Gov. Kasich hasn't gotten to speak in debates much, and it's also true that I have not spent a great deal of time watching all the debates, but when he does speak, it's worth listening to. Either to learn something (which is rare in this game), or to hear a person willing to risk turning down the rhetorical and emotional temperature in the debate venue, in a year we especially need it.

I read a conservative commentator who mocked Kasich for attempting to be the "Counselor-in-Chief," suggesting that the warm sentiment shared between John and his audiences wasn't relevant to the office he seeks. I must say, I disagree. In the last few years of George W. Bush's presidency, I came to appreciate the president's pathos in the face of countless tragedies. I started calling him the "Comforter-in-Chief," and not with sarcasm. Those are the human moments that can truly make a nation great again.

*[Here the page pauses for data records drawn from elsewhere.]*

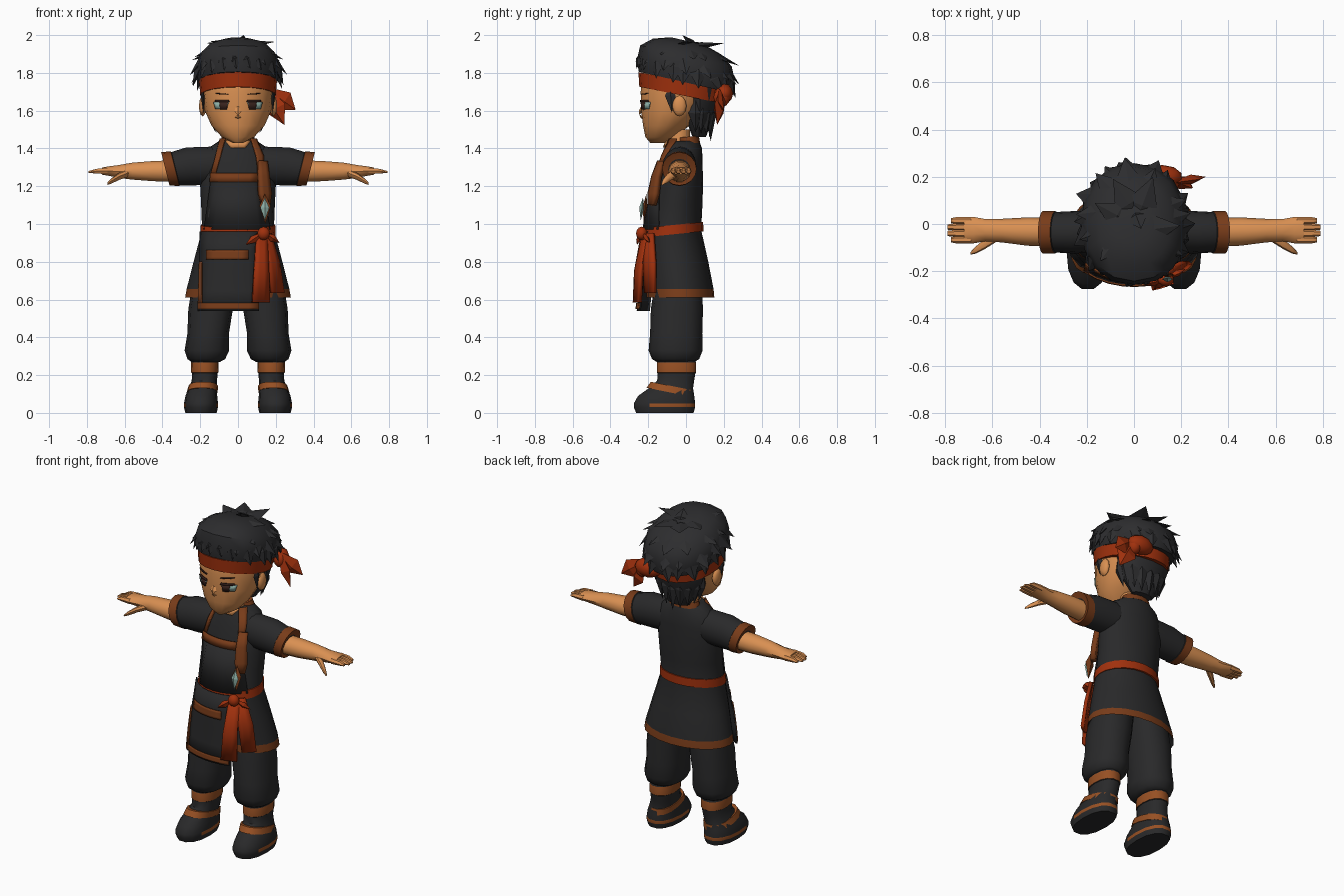
import bpy, bmesh, math, random
from mathutils import Vector as V

random.seed(4)
if "Cube" in bpy.data.objects:
    bpy.data.objects.remove(bpy.data.objects["Cube"])


def material(name, *rgb):
    m = bpy.data.materials.new(name)
    m.use_nodes = True
    m.diffuse_color = (*rgb, 1)
    m.node_tree.nodes["Principled BSDF"].inputs["Base Color"].default_value = (*rgb, 1)
    return m


CLOTH = material("black cloth", .022, .022, .023)
HAIR = material("black hair", .026, .026, .028)
SKIN = material("tan skin", .70, .28, .085)
RED = material("red cloth", .35, .03, .004)
TRIM = material("brown trim", .19, .045, .01)
STRAP = material("orange strap", .31, .08, .017)
TEAL = material("pale teal", .28, .45, .40)
DARK = material("dark brown", .04, .016, .012)


def finish(name, bm, mats, smooth=True):
    bmesh.ops.recalc_face_normals(bm, faces=bm.faces)
    me = bpy.data.meshes.new(name)
    bm.to_mesh(me)
    bm.free()
    for m in mats:
        me.materials.append(m)
    if smooth:
        me.shade_smooth()
        me.set_sharp_from_angle(angle=math.radians(40))
    ob = bpy.data.objects.new(name, me)
    bpy.context.collection.objects.link(ob)
    return ob


def spow(v, e):
    return math.copysign(abs(v) ** e, v)


def loft(name, rings, mats, bands={}, n=16, axis="z", p=2, shear=0, s=1):
    """Skin rings of (position, centre a, centre b, radius a, radius b)."""
    bm = bmesh.new()
    loops = []
    for pos, ca, cb, ra, rb in rings:
        row = []
        for k in range(n):
            t = math.tau * k / n
            a = ra * spow(math.cos(t), 2 / p)
            b = rb * spow(math.sin(t), 2 / p)
            h = pos + shear * b
            co = (ca + a, cb + b, h) if axis == "z" else (h, ca + a, cb + b)
            row.append(bm.verts.new((co[0] * s, co[1], co[2])))
        loops.append(row)
    for i, (r0, r1) in enumerate(zip(loops, loops[1:])):
        for k in range(n):
            f = bm.faces.new((r0[k], r0[k - 1], r1[k - 1], r1[k]))
            f.material_index = bands.get(i, 0)
    bm.faces.new(loops[0])
    bm.faces.new(loops[-1])
    return finish(name, bm, mats)


def front(rings, x, z):
    """Depth of the front surface of an upright loft."""
    z = min(max(z, rings[0][0]), rings[-1][0])
    for r0, r1 in zip(rings, rings[1:]):
        if z <= r1[0]:
            t = (z - r0[0]) / (r1[0] - r0[0])
            _, _, cy, rx, ry = [a + (b - a) * t for a, b in zip(r0, r1)]
            u = min(abs(x) / rx, .97)
            return cy - ry * math.sqrt(1 - u * u)


def panel(name, rows, mat, rings, thick=.008, cols=6):
    """Curved plate in front of a loft; rows are (z, x0, x1, offset)."""
    bm = bmesh.new()
    grid = []
    for z, x0, x1, off in rows:
        xs = [x0 + (x1 - x0) * k / cols for k in range(cols + 1)]
        grid.append([bm.verts.new((x, front(rings, x, z) - off, z)) for x in xs])
    for r0, r1 in zip(grid, grid[1:]):
        for k in range(cols):
            bm.faces.new((r0[k], r0[k + 1], r1[k + 1], r1[k]))
    ob = finish(name, bm, [mat])
    mod = ob.modifiers.new("thickness", "SOLIDIFY")
    mod.thickness = thick
    mod.offset = 0


def shards(name, items, mat):
    """Pointed leaves with a diamond section."""
    bm = bmesh.new()
    for start, tip, width, thick, normal, mid in items:
        start, tip = V(start), V(tip)
        side = (tip - start).cross(V(normal)).normalized()
        up = side.cross(tip - start).normalized()
        m = start.lerp(tip, mid)
        ring = [bm.verts.new(m + o) for o in (side * width, up * thick, -side * width, -up * thick)]
        for end in (bm.verts.new(start), bm.verts.new(tip)):
            for k in range(4):
                bm.faces.new((ring[k - 1], ring[k], end))
    finish(name, bm, [mat], smooth=False)


def blob(name, at, size, mat):
    bm = bmesh.new()
    bmesh.ops.create_icosphere(bm, subdivisions=2, radius=1)
    for v in bm.verts:
        v.co = V(at) + v.co * V(size)
    finish(name, bm, [mat])


# Tunic with flared skirt and hem band
TUNIC = [(.61, 0, -.03, .28, .18), (.655, 0, -.032, .272, .178), (.8, 0, -.05, .235, .168),
         (.97, 0, -.07, .19, .15), (1.1, 0, -.05, .195, .137), (1.2, 0, -.04, .2, .13),
         (1.32, 0, -.03, .2, .118), (1.4, 0, -.015, .16, .1), (1.44, 0, -.015, .1, .085)]
loft("tunic", [(.72, 0, -.03, .2, .12)] + TUNIC, [CLOTH, TRIM], {1: 1}, n=20)
loft("collar", [(1.425, 0, .012, .1, .062), (1.462, 0, .01, .085, .058), (1.44, 0, .01, .06, .04)],
     [TRIM], shear=.1)
loft("belt", [(.945, 0, -.07, .2, .162), (.995, 0, -.067, .197, .158)], [RED], n=20, shear=.1)

# Open neckline and chest bib with its trims
panel("neck_opening", [(1.405, -.04, .04, .005), (1.44, -.068, .068, .005)], SKIN, TUNIC)
panel("bib", [(.97, -.18, .17, .008), (1.25, -.14, .12, .008)], CLOTH, TUNIC)
panel("bib_band", [(1.222, -.15, .105, .014), (1.27, -.145, .105, .014)], TRIM, TUNIC)
panel("bib_strap", [(1.26, -.145, -.12, .008), (1.35, -.12, -.095, .01), (1.45, -.095, -.068, .008)],
      TRIM, TUNIC)
panel("braid_strap", [(1.28, .105, .135, .016), (1.36, .095, .135, .014), (1.45, .068, .098, .012)],
      TRIM, TUNIC, cols=3)
panel("braid", [(1.1, .13, .162, .04), (1.16, .112, .17, .038), (1.25, .108, .16, .03),
                (1.33, .105, .15, .015)], TRIM, TUNIC, thick=.03, cols=3)
shards("braid_tassel", [((.142, -.21, 1.16), (.145, -.225, 1.0), .03, .012, (0, 1, 0), .4)], TRIM)
shards("pendant", [((.142, -.228, 1.14), (.142, -.24, 1.02), .024, .014, (0, 1, 0), .45)], TEAL)


# Hanging apron with its trims
def apron_part(name, z0, z1, x0, x1, mat, lift=.007):
    rows = []
    for k in range(5):
        z = z0 + (z1 - z0) * k / 4
        flare = 1 + (.95 - z) * .15
        rows.append((z, x0 * flare, x1, .014 + (.95 - z) * .08 + lift))
    panel(name, rows, mat, TUNIC)


apron_part("apron", .54, .96, -.2, .11, CLOTH, 0)
apron_part("apron_hem", .55, .582, -.2, .11, TRIM)
apron_part("apron_edge", .582, .8, -.2, -.19, TRIM)
apron_part("apron_band", .812, .862, -.165, .055, TRIM)

# Sash tails and knot
panel("sash_tail_long", [(.585, .075, .165, .068), (.75, .085, .16, .06), (.95, .1, .15, .03)],
      RED, TUNIC, thick=.022, cols=3)
panel("sash_tail_short", [(.635, .175, .24, .045), (.8, .155, .215, .045), (.95, .13, .17, .03)],
      RED, TUNIC, thick=.02, cols=3)
blob("sash_knot", (.135, -.235, .95), (.034, .03, .036), RED)
shards("sash_loops", [((.14, -.235, .96), (.04, -.26, .89), .02, .014, (0, 1, 0), .6),
                      ((.13, -.235, .96), (.22, -.19, .9), .02, .014, (0, 1, 0), .6)], RED)

# Limbs, mirrored
for s, side in ((1, "left_"), (-1, "right_")):
    loft(side + "sleeve", [(.1, -.03, 1.31, .085, .1), (.25, -.035, 1.305, .09, .1),
                           (.33, -.035, 1.293, .086, .088), (.333, -.035, 1.293, .09, .092),
                           (.385, -.035, 1.292, .091, .088), (.375, -.035, 1.285, .06, .06)],
         [CLOTH, TRIM], {3: 1, 4: 1}, axis="x", shear=.25, s=s)
    loft(side + "arm", [(.34, -.035, 1.28, .06, .06), (.45, -.032, 1.28, .06, .056),
                        (.56, -.028, 1.28, .05, .047), (.63, -.026, 1.278, .047, .036),
                        (.68, -.026, 1.28, .056, .027), (.72, -.026, 1.28, .055, .02)],
         [SKIN], n=10, axis="x", s=s)
    for i in range(4):
        y = .014 - i * .027
        reach = .775 + .016 * (i in (1, 2))
        loft(side + "finger", [(.69, y, 1.28, .016, .019), (.75, y, 1.28, .016, .014),
                               (reach, y, 1.275, .011, .006)], [SKIN], n=6, axis="x", s=s)
    loft(side + "thumb", [(.57, -.045, 1.275, .022, .022), (.63, -.083, 1.252, .022, .019),
                          (.67, -.11, 1.228, .015, .014), (.692, -.124, 1.213, .006, .006)],
         [SKIN], n=8, axis="x", s=s)

    loft(side + "trouser", [(.27, .17, -.055, .075, .1), (.285, .168, -.055, .1, .125),
                            (.33, .165, -.055, .118, .143), (.42, .158, -.052, .11, .138),
                            (.55, .145, -.048, .118, .138), (.72, .12, -.04, .115, .12)],
         [CLOTH], n=12, p=2.3, s=s)
    boot = loft(side + "boot", [(0, .196, -.112, .083, .155), (.03, .196, -.114, .09, .166),
                                (.05, .196, -.114, .09, .166), (.09, .194, -.105, .084, .152),
                                (.13, .187, -.08, .075, .12), (.17, .178, -.055, .067, .1),
                                (.21, .176, -.05, .068, .102), (.213, .176, -.05, .072, .106),
                                (.266, .176, -.05, .073, .106), (.3, .174, -.05, .065, .095)],
                [CLOTH, STRAP], {1: 1, 7: 1}, n=14, p=2.3, s=s)
    # The welt stops short of the toe
    for f in boot.data.polygons:
        if f.center.z < .1 and f.center.y < -.2:
            f.material_index = 0
    loft(side + "ankle_strap", [(.108, .19, -.083, .082, .128), (.142, .184, -.073, .078, .116)],
         [STRAP], n=14, p=2.3, shear=-.2, s=s)

# Head, neck and face
HEAD = [(1.43, 0, -.145, .03, .045), (1.46, 0, -.135, .085, .08), (1.52, 0, -.105, .14, .122),
        (1.6, 0, -.065, .176, .172), (1.7, 0, -.045, .19, .195), (1.8, 0, -.02, .19, .21),
        (1.9, 0, 0, .13, .15)]
loft("head", HEAD, [SKIN])
loft("neck", [(1.38, 0, -.035, .07, .06), (1.5, 0, -.04, .06, .065)], [SKIN], n=10)
shards("nose", [((0, -.225, 1.65), (0, -.247, 1.575), .02, .009, (0, 1, 0), .7),
                ((0, -.215, 1.55), (0, -.247, 1.578), .018, .008, (0, 1, 0), .6)], SKIN)
for s, side in ((1, "left_"), (-1, "right_")):
    panel(side + "eye", [(1.608, s * .062, s * .118, .004), (1.645, s * .05, s * .128, .004)], TEAL, HEAD)
    panel(side + "iris", [(1.605, s * .06, s * .092, .006), (1.648, s * .052, s * .098, .006)], DARK, HEAD)
    panel(side + "eyelid", [(1.645, s * .045, s * .122, .007), (1.656, s * .05, s * .118, .007)], DARK, HEAD)
    panel(side + "brow", [(1.685, s * .045, s * .09, .005), (1.692, s * .075, s * .12, .005)], DARK, HEAD)
    blob(side + "ear", (s * .187, -.035, 1.625), (.02, .038, .055), SKIN)
    shards(side + "sideburn", [((s * .185, -.085, 1.74), (s * .184, -.075, 1.59), .03, .012, (1, 0, 0), .4)],
           HAIR)

# Headband with knot, puffed cloth and tails behind
loft("headband", [(1.682, 0, -.025, .2, .222), (1.758, 0, -.022, .206, .23)], [RED], n=20, shear=-.2)
blob("headband_knot", (.16, .19, 1.67), (.04, .045, .05), RED)
blob("headband_puff", (.12, .2, 1.69), (.085, .05, .055), RED)
shards("headband_tails", [((.13, .17, 1.73), (.305, .2, 1.605), .058, .02, (0, 1, 0), .65),
                          ((.14, .19, 1.74), (.245, .165, 1.525), .058, .03, (.5, 1, 0), .6)], RED)

# Hair volume and nape
loft("hair_cap", [(1.75, 0, -.005, .208, .245), (1.82, 0, 0, .226, .258), (1.89, 0, 0, .205, .242),
                  (1.94, 0, .005, .155, .18), (1.968, 0, .01, .08, .09)], [HAIR], p=2.2, shear=-.23)
loft("hair_nape", [(1.46, 0, .07, .07, .035), (1.55, 0, .07, .14, .07), (1.65, 0, .075, .17, .095),
                   (1.73, 0, .07, .185, .12)], [HAIR], n=12)

# Layers of broad pointed locks sweeping down from the crown
locks = []
for el, count, length, lift in ((.2, 19, .15, .1), (.5, 15, .19, .2), (.85, 11, .2, .32), (1.2, 7, .2, .5)):
    for k in range(count):
        a = math.tau * (k + random.uniform(-.25, .25)) / count
        n = V((math.cos(el) * math.cos(a), math.cos(el) * math.sin(a), math.sin(el)))
        down = V((math.sin(el) * math.cos(a), math.sin(el) * math.sin(a), -math.cos(el)))
        swirl = V((-math.sin(a), math.cos(a), 0)) * random.uniform(-.1, .4)
        d = (down + n * lift + swirl).normalized()
        p = V((0, -.002, 1.775)) + n * V((.22, .25, .19))
        p.z -= .25 * p.y * math.cos(el)
        size = length * random.uniform(.85, 1.1) * (.7 if math.sin(a) < -.7 else 1)
        tip = p + d * size * .6
        tip.z = min(tip.z, 1.985)
        locks.append((p - d * size * .4, tip, size * .32, .018, n, .4))
locks.append(((.0, .06, 1.93), (.03, -.02, 2.0), .05, .02, (0, 0, 1), .4))
for k in range(9):
    a = math.pi * k / 8
    x, y = math.cos(a), math.sin(a)
    locks.append(((x * .16, .05 + y * .09, 1.66), (x * .12, .05 + y * .08, 1.435 + .05 * abs(x)),
                  .038, .022, (x, y, 0), .4))
shards("hair_locks", locks, HAIR)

Frankly, I hope that he drops out soon, so that Marco and Ted can get about the business of slaying the dragon (let the reader understand). And we won't agree on the social issues, which has kept me from considering him in all but the most dire circumstances. But I remain thankful that he's reminded us of our better selves, and stood to be counted.

Sunday, February 21, 2016

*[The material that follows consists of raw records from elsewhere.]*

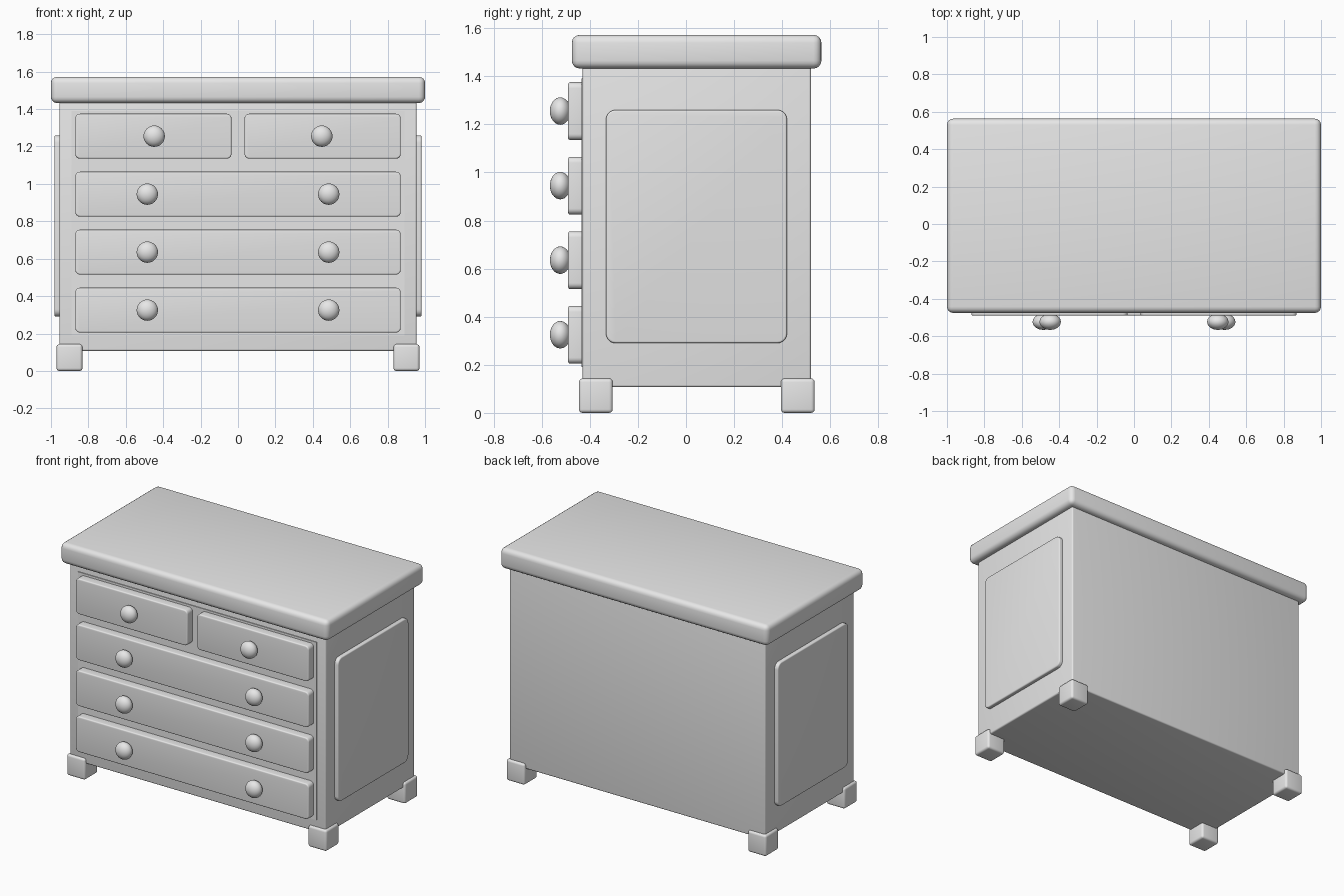
import bpy, bmesh, math

if "Cube" in bpy.data.objects:
    bpy.data.objects.remove(bpy.data.objects["Cube"])

paint = bpy.data.materials.new("light grey")
paint.diffuse_color = (0.8, 0.8, 0.8, 1)
paint.use_nodes = True
paint.node_tree.nodes["Principled BSDF"].inputs["Base Color"].default_value = paint.diffuse_color


def finish(name, bm):
    me = bpy.data.meshes.new(name)
    bmesh.ops.recalc_face_normals(bm, faces=bm.faces)
    bm.to_mesh(me)
    bm.free()
    me.materials.append(paint)
    ob = bpy.data.objects.new(name, me)
    bpy.context.collection.objects.link(ob)
    bpy.ops.object.select_all(action='DESELECT')
    ob.select_set(True)
    bpy.context.view_layer.objects.active = ob
    bpy.ops.object.shade_smooth_by_angle(angle=math.radians(40))
    return ob


def box(name, x, y, z, edge=0.0, corner=0.0, axis=1):
    """Box from (min, max) ranges; edges along axis get the corner radius first."""
    bm = bmesh.new()
    bmesh.ops.create_cube(bm, size=1)
    for v in bm.verts:
        for i, (a, b) in enumerate((x, y, z)):
            v.co[i] = a if v.co[i] < 0 else b
    if corner:
        es = [e for e in bm.edges
              if abs((e.verts[0].co - e.verts[1].co).normalized()[axis]) > 0.9]
        bmesh.ops.bevel(bm, geom=es, offset=corner, offset_type='OFFSET',
                        segments=5, profile=0.5, affect='EDGES')
    if edge:
        bm.normal_update()
        es = [e for e in bm.edges if e.calc_face_angle(0) > math.radians(50)]
        bmesh.ops.bevel(bm, geom=es, offset=edge, offset_type='OFFSET',
                        segments=4, profile=0.5, affect='EDGES')
    return finish(name, bm)


def knob(name, x, z):
    bm = bmesh.new()
    bmesh.ops.create_uvsphere(bm, u_segments=32, v_segments=16, radius=1)
    for v in bm.verts:
        v.co = (x + v.co.x * 0.057, -0.523 + v.co.z * 0.043, z + v.co.y * 0.057)
    return finish(name, bm)


# carcass and top slab
box("body", (-0.955, 0.955), (-0.43, 0.52), (0.107, 1.45), 0.01)
box("top_slab", (-1, 1), (-0.475, 0.563), (1.432, 1.572), 0.033)

# thin plate behind the drawers
box("drawer_backing", (-0.89, 0.89), (-0.435, -0.40), (0.19, 1.39))

# raised side panels and feet
for s, side in ((-1, "left"), (1, "right")):
    box(side + "_side_panel", tuple(sorted((s * 0.93, s * 0.981))),
        (-0.333, 0.42), (0.29, 1.26), 0.008, 0.04, 0)
    for y, end in ((-0.445, "front"), (0.395, "back")):
        box(f"{end}_{side}_foot", tuple(sorted((s * 0.832, s * 0.97))),
            (y, y + 0.14), (0, 0.143), 0.015)

# drawers: three full-width rows, and a split top row, two knobs per row
for row in range(4):
    z = 0.325 + 0.31 * row
    spans = [(-0.87, 0.87)] if row < 3 else [(-0.87, -0.035), (0.035, 0.87)]
    for i, span in enumerate(spans):
        box(f"drawer_{row}_{i}", span, (-0.49, -0.42), (z - 0.12, z + 0.12),
            0.008, 0.025, 1)
    kx = 0.485 if row < 3 else 0.448
    for s in (-1, 1):
        knob(f"knob_{row}_{'left' if s < 0 else 'right'}", s * kx, z)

A Hard Truth: "Evangelical" Means White

This is the reason a wretched person like Donald Trump is peeling off evangelical, self-described "very conservative" people. It's also why you could forget Ted Cruz is Cuban. He's trying to act white. He seems white, even.

Donald Trump does not appeal to actual evangelical Christians, by and large. He is supported by people who added the label "Christian" to the privilege of their whiteness, to add an air of respectability.

Suppose I were older, and I had not been blessed with the chance to attend university and graduate school. Suppose I had done manual labor for my entire life. I (would)
see the Democrats as the party of blacks, gays, and foreigners. The Republicans said they understood me, but they don't. Where do I go?

Where do you think?

We can call it "telling it like it is," or "Not PC," but what it means is, "The America we knew is gone, and we're begging for scraps from these rich, entitled, world citizen types, who think they're better than us."

It's race and class, bottom line. Educated whites became liberals. Their privilege is reflected in the candidacy of Bernie Sanders, even if not their preference. Hillary Clinton represents the dying husk of failed neoliberalism, though their coming of age owed a lot, at least in mythology, to the New Left. Bill Clinton snatched up enough of these lower-class white people to put a dark cloud over Reagan's enduring American morning.

But seriously, look at this: Al Gore lost because he lost less-educated whites. Kerry, too. Neoliberalism took its toll on the GOP, as well. But "W" resonated culturally, if not economically.

But everything Ann Coulter writes proves that some white people aren't too happy. It's not about principles. If it were, she'd go running toward Nikki Haley and Marco Rubio, not insulting them. They are the political epitome of everything Reagan symbolizes, if not stood for.

Someone needs to help these whites, but tell them they are wrong.